Inflammatory cells and interstitial fibrosis were found in increased incidence in the kidneys of dosed male rats as compared with controls and were considered to be compound related. In addition to the increase in renal inflammation and fibrosis, dosed male rats had more focal cellular changes of the liver than did the controls. There were no increased or decreased incidences of tumors in rats that could be associated with chemical administration.

Myelomonocytic leukemia in male rats (control, 14/50; low-dose, 1/50; high-dose, 4/50) and fibroadenomas of the mammary gland in female rats (22/50, 10/49, 9/50) occurred with significantly (P<0.03) decreasing trends and the incidences in the dosed groups were significantly (P<0.02) lower than that in the controls. There were no increased or decreased incidences of tumors in rats that could be associated with chemical administration.

Hemangiosarcomas from all sites occurred in female mice with a statistically significant (P<0.002) positive trend. The observed incidence of hemangiosarcomas was 0/49, 1/50, and 7/50 in the control, low-dose, and high-dose groups, respectively. The incidence in the high-dose group was significantly (P<0.01) higher than that in controls. The conclusion that this was due to 2-biphenylamine rather than the contaminant, 4-biphenylamine, is supported by the absence of urinary bladder tumors, which are common to 4-biphenylamine.

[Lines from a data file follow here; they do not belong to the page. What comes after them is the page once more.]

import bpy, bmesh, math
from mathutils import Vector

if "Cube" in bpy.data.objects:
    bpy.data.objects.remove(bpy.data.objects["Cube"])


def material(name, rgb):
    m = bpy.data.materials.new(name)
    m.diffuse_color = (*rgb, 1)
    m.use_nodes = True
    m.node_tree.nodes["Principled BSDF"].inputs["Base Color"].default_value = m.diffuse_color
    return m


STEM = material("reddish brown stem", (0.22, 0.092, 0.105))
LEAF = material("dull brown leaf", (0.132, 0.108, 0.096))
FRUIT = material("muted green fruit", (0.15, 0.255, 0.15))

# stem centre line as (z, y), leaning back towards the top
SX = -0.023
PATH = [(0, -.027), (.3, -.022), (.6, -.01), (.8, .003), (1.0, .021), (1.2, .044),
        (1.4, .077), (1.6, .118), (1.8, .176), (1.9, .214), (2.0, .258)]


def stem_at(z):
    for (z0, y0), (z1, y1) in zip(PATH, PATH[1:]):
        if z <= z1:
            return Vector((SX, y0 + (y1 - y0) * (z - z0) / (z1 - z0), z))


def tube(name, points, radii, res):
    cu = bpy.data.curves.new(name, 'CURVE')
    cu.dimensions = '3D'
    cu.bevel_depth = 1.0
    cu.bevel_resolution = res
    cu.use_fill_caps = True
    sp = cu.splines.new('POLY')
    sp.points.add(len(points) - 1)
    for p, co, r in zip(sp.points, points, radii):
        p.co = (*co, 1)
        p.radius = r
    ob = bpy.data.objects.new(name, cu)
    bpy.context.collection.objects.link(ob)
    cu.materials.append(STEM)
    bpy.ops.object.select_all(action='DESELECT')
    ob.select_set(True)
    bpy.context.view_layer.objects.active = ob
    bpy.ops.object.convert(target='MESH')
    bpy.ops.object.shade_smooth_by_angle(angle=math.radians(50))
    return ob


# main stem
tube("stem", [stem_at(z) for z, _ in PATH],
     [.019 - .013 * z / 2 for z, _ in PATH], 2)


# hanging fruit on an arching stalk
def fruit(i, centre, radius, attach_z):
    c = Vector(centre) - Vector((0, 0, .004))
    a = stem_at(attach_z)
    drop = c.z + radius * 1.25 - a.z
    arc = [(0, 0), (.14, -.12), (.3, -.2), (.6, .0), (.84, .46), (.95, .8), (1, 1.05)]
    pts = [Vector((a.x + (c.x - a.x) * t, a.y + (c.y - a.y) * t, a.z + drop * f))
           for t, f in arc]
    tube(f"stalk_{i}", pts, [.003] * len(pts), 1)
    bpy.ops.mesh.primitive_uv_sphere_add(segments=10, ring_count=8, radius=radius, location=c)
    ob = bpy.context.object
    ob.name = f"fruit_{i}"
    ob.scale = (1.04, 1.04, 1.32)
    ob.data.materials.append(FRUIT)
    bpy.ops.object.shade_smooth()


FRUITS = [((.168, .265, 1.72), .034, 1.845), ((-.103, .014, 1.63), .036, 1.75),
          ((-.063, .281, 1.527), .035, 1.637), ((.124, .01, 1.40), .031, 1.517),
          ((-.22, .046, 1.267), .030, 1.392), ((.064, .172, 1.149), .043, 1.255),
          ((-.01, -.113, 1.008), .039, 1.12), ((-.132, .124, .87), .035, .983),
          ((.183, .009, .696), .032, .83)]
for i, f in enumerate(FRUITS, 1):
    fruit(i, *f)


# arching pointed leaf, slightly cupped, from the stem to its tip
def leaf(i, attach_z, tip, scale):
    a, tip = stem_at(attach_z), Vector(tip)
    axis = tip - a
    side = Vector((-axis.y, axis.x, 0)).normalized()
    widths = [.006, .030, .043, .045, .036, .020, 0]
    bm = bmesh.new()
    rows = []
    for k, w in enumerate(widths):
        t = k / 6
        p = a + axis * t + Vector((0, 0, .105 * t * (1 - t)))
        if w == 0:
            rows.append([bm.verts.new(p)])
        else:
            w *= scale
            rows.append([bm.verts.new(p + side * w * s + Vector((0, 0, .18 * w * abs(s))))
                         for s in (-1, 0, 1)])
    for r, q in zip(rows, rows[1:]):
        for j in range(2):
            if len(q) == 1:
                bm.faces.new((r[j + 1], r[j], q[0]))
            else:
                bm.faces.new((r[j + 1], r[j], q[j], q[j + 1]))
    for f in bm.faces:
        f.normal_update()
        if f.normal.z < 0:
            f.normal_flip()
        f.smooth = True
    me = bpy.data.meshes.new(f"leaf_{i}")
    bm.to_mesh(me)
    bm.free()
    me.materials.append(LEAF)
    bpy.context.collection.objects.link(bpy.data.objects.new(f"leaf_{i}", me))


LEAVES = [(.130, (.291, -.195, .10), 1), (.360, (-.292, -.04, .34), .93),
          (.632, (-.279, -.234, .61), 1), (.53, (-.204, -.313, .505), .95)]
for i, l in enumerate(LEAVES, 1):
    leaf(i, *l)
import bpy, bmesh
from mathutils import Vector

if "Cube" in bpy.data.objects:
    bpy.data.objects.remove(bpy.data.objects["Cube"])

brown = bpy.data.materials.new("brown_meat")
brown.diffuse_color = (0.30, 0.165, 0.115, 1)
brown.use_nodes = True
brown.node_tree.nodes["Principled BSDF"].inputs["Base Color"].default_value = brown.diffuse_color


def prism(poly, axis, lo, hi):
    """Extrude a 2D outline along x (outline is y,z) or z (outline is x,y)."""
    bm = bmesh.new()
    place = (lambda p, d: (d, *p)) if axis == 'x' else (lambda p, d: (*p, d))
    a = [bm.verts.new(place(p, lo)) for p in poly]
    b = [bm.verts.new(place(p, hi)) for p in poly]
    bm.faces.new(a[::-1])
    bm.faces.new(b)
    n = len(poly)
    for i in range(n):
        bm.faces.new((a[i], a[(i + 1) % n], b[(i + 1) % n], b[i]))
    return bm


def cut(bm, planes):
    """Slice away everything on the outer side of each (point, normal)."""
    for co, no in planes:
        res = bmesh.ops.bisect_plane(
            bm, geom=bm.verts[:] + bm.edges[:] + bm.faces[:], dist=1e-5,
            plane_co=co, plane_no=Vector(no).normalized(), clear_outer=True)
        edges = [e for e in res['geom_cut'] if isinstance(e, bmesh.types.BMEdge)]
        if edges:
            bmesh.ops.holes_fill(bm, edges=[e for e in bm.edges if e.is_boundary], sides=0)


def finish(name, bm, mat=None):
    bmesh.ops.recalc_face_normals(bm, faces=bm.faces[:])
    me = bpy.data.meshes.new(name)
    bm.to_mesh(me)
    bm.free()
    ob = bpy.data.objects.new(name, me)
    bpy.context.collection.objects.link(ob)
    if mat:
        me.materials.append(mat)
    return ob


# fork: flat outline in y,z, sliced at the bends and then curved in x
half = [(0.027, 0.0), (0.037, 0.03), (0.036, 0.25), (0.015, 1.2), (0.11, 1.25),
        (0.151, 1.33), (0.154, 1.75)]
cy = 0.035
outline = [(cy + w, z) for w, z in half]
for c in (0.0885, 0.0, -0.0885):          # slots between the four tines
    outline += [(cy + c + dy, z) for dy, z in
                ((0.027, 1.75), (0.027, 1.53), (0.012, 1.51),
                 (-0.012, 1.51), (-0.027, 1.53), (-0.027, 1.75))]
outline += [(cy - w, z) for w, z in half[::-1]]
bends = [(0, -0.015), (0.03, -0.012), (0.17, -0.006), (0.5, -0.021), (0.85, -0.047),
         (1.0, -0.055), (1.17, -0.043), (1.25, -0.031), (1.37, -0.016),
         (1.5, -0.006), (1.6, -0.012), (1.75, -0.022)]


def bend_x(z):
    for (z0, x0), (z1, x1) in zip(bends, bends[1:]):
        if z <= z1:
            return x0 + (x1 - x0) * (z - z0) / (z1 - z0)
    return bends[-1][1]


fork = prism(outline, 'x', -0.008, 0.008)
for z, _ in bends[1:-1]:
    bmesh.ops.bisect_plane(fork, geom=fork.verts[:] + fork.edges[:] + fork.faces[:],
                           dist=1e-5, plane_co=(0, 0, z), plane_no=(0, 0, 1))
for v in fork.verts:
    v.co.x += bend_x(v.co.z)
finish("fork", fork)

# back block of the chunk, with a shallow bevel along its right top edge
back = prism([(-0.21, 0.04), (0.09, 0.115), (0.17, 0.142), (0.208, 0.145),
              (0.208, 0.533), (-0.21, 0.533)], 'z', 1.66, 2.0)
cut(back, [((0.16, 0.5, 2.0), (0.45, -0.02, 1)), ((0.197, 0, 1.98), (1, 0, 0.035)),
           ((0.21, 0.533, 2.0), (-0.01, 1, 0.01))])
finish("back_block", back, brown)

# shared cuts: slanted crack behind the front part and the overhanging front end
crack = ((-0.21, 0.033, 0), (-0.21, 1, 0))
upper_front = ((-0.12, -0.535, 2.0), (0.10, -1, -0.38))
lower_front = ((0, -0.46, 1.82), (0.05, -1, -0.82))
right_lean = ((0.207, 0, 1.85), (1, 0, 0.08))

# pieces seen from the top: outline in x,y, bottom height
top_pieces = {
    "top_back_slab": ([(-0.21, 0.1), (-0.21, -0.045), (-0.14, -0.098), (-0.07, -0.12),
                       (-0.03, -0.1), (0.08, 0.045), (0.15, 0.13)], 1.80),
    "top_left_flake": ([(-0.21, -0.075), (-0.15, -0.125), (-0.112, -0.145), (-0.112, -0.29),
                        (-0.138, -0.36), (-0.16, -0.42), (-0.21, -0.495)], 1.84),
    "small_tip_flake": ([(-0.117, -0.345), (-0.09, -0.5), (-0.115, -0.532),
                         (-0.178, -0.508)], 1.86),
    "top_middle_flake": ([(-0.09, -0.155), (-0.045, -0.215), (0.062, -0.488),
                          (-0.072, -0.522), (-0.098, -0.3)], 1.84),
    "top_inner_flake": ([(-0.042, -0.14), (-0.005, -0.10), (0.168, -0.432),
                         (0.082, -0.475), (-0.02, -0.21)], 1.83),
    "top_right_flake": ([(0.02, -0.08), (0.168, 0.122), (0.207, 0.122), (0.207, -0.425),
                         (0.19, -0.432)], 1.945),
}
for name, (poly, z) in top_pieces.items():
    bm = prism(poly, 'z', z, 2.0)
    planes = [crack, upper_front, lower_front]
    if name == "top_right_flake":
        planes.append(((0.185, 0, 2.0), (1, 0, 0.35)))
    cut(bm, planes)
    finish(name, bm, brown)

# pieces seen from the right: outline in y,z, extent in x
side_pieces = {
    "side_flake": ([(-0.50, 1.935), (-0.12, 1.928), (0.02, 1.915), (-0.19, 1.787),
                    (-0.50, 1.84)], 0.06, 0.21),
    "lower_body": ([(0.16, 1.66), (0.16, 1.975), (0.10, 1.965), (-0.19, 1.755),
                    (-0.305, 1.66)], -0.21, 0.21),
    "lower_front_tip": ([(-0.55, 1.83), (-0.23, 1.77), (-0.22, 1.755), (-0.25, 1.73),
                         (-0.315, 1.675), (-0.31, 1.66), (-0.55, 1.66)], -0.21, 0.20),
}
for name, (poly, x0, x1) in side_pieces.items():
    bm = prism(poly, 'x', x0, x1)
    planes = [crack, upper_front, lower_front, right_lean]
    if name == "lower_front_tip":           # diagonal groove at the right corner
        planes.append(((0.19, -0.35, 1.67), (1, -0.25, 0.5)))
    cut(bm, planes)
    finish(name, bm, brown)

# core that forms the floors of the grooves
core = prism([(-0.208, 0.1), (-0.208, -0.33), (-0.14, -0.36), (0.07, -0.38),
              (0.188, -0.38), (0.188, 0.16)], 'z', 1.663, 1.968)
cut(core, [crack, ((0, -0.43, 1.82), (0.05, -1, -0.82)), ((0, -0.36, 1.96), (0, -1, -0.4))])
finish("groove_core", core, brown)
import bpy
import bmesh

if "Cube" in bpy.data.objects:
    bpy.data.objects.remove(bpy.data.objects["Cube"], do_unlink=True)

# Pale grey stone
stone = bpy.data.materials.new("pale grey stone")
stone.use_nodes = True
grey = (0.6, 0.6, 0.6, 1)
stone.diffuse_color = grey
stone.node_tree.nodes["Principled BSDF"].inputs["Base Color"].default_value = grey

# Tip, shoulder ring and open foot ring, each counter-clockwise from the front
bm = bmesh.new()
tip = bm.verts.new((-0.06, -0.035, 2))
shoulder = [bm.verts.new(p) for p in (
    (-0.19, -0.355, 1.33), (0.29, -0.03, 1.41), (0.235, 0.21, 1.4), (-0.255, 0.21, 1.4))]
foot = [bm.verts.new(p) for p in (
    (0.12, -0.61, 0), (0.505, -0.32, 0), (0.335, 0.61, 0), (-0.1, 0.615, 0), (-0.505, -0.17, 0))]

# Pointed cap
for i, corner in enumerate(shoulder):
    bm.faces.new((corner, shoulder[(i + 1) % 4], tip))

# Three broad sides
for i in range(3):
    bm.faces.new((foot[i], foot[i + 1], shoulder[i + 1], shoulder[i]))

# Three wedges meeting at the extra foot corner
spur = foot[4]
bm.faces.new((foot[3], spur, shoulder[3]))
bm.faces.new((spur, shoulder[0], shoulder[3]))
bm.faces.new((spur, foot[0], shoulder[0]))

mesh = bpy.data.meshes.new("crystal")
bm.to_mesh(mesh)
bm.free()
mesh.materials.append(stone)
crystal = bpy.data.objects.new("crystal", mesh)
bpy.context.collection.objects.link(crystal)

Hemangiosarcomas also occurred in male mice with a statistically significant positive trend (P=0.040 by a life table test), with incidences of 0/50, 2/50, and 3/50. None of the pairwise comparisons were statistically different. The development of hemangiosarcomas may have been curtailed in the high-dose group of male mice, since only 21/50 survived until the termination of the study. The hemangiosarcomas found in female mice are uncommon with only 6/816 (0.7%) previously seen in controls at the same laboratory. The rate for control male mice is equally low: 7/803 (0.9%).

Alveolar/bronchiolar adenomas of the lung occurred at a significantly (P<0.01) decreased rate in male mice with an incidence in dose groups lower (P<0.05) than that in controls.

Under the conditions of the bioassay, 2-biphenylamine hydrochloride was not carcinogenic for F344/N rats of either sex. 2-Biphenylamine hydrochloride was carcinogenic for B6C3F1 female mice, inducing hemangiosarcomas at various sites. The evidence for an association between the administration of 2-biphenylamine hydrochloride and the increased incidence of hemangiosarcomas in male mice was equivocal.

 

Levels of Evidence of Carcinogenicity:
Sex Species Results
Male Rats: Negative
Female Rats: Negative
Male Mice: Equivocal
Female Mice: Positive

Report Date: October 1982

Target Organs & Incidences from 2-year Studies


Return to Long Term Abstracts

NTP is located at the National Institute of Environmental Health Sciences, part of the National Institutes of Health.